I'm not sure if I mentioned it before and I really can't be bothered to look, but Eagle Mode is fantastic! Basically it's a zooming file manager but with some other things thrown in. I'd actually like to see the file manager part separated out from the rest of the project as it's so amazingly useful. It'll need to be a bit shinier before the Mac fanboys and Ubuntu users will go for it though ;)
The basic idea is that, whatever you're looking at, you can zoom in on it. If you're looking at a folder, you'll see it as a box with boxes for each of the files and sub-folders within it. You can zoom in on one of those (with the scroll-wheel for example) and, if it's a folder, see what's inside it and if it's a file (and this is the really awesome part), see its contents. Eagle Mode has handlers for most common types of files so you can, for example, very easily preview the contents of an entire folder of photos just by zooming in on the folder.
This quick and easy access to things and their contents makes it a very powerful file manager. It's stupidly easy to move files around and easily see the effect you're having on the way your file system is organised. I'd been putting off the task of reorganising my home folder on my desktop machine for years. It's a machine that's gone through several hardware changes, several operating systems, and a number of changes of heart about where I store things.
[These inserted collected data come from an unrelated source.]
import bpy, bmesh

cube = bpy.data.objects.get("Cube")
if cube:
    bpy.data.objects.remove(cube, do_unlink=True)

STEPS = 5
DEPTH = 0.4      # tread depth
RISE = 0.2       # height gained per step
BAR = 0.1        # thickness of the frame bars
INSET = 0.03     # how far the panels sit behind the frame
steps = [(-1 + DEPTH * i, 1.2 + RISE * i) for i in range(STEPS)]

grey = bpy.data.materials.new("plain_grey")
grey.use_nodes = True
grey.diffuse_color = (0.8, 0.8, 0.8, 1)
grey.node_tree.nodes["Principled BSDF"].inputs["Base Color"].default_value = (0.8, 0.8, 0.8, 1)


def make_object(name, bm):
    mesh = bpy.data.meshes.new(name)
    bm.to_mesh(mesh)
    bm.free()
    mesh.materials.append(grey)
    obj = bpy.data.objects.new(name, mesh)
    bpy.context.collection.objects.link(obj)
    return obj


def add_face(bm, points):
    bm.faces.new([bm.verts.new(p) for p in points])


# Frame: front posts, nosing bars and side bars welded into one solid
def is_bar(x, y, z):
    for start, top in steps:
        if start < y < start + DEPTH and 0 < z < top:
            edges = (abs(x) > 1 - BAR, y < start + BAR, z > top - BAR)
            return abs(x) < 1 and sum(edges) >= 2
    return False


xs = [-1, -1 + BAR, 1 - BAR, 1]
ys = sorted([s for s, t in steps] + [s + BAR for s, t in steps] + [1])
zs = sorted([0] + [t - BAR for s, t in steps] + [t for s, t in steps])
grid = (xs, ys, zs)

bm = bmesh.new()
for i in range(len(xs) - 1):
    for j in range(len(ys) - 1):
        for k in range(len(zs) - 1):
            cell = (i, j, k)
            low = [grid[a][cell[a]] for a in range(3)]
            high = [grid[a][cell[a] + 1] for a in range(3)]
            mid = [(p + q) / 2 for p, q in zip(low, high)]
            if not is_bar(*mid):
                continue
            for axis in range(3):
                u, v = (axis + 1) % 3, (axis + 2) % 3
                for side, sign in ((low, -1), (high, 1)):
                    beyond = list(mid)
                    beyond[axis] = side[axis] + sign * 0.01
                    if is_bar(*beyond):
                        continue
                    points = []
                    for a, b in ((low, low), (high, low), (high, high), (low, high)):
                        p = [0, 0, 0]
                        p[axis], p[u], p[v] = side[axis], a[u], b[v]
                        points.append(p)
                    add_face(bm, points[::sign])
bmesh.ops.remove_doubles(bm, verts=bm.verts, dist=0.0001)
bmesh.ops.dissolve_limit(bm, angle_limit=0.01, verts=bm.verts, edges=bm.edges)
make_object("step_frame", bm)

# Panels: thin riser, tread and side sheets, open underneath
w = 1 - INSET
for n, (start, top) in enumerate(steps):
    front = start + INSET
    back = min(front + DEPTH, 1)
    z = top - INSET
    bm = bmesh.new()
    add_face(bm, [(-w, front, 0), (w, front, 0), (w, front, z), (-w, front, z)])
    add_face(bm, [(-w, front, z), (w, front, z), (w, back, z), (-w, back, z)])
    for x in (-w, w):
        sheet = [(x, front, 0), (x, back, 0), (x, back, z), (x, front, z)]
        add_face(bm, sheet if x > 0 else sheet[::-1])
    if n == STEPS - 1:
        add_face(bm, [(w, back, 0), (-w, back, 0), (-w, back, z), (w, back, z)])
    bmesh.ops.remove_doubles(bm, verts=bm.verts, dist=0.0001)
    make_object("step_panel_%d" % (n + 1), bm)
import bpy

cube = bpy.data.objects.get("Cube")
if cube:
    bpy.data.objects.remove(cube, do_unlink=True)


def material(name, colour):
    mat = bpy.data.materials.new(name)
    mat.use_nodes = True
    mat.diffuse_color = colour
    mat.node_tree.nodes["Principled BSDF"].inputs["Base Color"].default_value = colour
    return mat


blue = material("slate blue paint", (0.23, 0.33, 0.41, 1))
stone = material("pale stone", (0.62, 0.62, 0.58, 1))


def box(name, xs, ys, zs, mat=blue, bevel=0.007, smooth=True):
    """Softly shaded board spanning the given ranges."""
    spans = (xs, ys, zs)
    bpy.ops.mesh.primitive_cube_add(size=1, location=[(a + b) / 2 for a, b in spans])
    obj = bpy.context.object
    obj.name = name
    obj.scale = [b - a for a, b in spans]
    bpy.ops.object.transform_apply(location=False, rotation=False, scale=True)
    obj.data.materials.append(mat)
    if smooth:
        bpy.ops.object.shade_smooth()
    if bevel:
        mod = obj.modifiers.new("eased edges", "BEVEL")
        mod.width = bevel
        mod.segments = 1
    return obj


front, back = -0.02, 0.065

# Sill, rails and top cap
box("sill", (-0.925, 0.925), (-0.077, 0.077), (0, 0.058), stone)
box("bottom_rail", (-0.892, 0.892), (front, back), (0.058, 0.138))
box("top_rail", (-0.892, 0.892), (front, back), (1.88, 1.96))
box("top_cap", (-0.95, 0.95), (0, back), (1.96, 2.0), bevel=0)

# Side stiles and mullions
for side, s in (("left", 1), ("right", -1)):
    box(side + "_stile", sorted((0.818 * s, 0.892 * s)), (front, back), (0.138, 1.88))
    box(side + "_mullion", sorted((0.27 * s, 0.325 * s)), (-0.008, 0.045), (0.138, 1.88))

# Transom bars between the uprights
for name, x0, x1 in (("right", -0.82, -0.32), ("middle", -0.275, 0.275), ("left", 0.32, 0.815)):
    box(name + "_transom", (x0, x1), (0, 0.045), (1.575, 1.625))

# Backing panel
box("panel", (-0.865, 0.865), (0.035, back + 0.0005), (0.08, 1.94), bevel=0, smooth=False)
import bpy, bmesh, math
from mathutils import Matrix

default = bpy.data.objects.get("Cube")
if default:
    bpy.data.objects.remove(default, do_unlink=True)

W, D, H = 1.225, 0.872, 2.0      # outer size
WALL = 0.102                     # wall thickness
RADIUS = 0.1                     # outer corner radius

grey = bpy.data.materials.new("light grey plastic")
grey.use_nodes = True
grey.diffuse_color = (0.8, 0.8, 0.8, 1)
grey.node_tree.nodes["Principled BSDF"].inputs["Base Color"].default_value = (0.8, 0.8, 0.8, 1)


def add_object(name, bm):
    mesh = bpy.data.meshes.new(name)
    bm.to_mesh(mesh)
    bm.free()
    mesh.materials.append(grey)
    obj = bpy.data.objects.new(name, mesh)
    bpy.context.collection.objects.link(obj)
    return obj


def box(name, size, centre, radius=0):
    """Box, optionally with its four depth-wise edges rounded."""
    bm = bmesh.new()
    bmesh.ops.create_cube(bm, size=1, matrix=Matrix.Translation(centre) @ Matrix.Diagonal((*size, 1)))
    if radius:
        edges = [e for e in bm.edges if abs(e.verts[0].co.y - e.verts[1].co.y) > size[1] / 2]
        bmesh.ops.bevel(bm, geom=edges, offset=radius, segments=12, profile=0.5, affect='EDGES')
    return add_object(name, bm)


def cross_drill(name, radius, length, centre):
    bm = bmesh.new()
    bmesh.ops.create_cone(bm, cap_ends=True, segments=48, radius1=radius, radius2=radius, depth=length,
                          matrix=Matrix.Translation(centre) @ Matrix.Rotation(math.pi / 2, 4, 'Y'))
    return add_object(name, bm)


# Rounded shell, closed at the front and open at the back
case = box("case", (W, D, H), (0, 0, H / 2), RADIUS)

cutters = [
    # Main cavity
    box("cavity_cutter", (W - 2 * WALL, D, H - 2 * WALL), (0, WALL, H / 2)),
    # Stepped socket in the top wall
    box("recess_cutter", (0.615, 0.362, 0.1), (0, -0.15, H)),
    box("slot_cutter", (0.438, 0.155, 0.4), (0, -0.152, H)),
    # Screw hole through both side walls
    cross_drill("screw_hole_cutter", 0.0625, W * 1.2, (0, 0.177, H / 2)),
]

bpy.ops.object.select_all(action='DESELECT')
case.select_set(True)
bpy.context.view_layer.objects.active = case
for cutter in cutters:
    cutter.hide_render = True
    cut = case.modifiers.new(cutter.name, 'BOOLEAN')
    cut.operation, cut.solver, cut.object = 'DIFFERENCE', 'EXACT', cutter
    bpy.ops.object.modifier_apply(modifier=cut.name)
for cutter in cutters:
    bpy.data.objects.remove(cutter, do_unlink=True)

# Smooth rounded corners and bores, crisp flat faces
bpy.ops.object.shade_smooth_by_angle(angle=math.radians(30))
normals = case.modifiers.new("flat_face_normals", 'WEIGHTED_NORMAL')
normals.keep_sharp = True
I reorganised all of it in about twenty minutes in Eagle Mode :)
I want it to have a web browser and for the internet to work like that. But it doesn't.
So I made this zooming version of my site :D It probably doesn't work in anything but chrom(e|ium) and I'm unlikely to work on it further. Essentially, you get an overview of this website. As you click on part of it, you zoom in. To zoom out, use the right mouse button.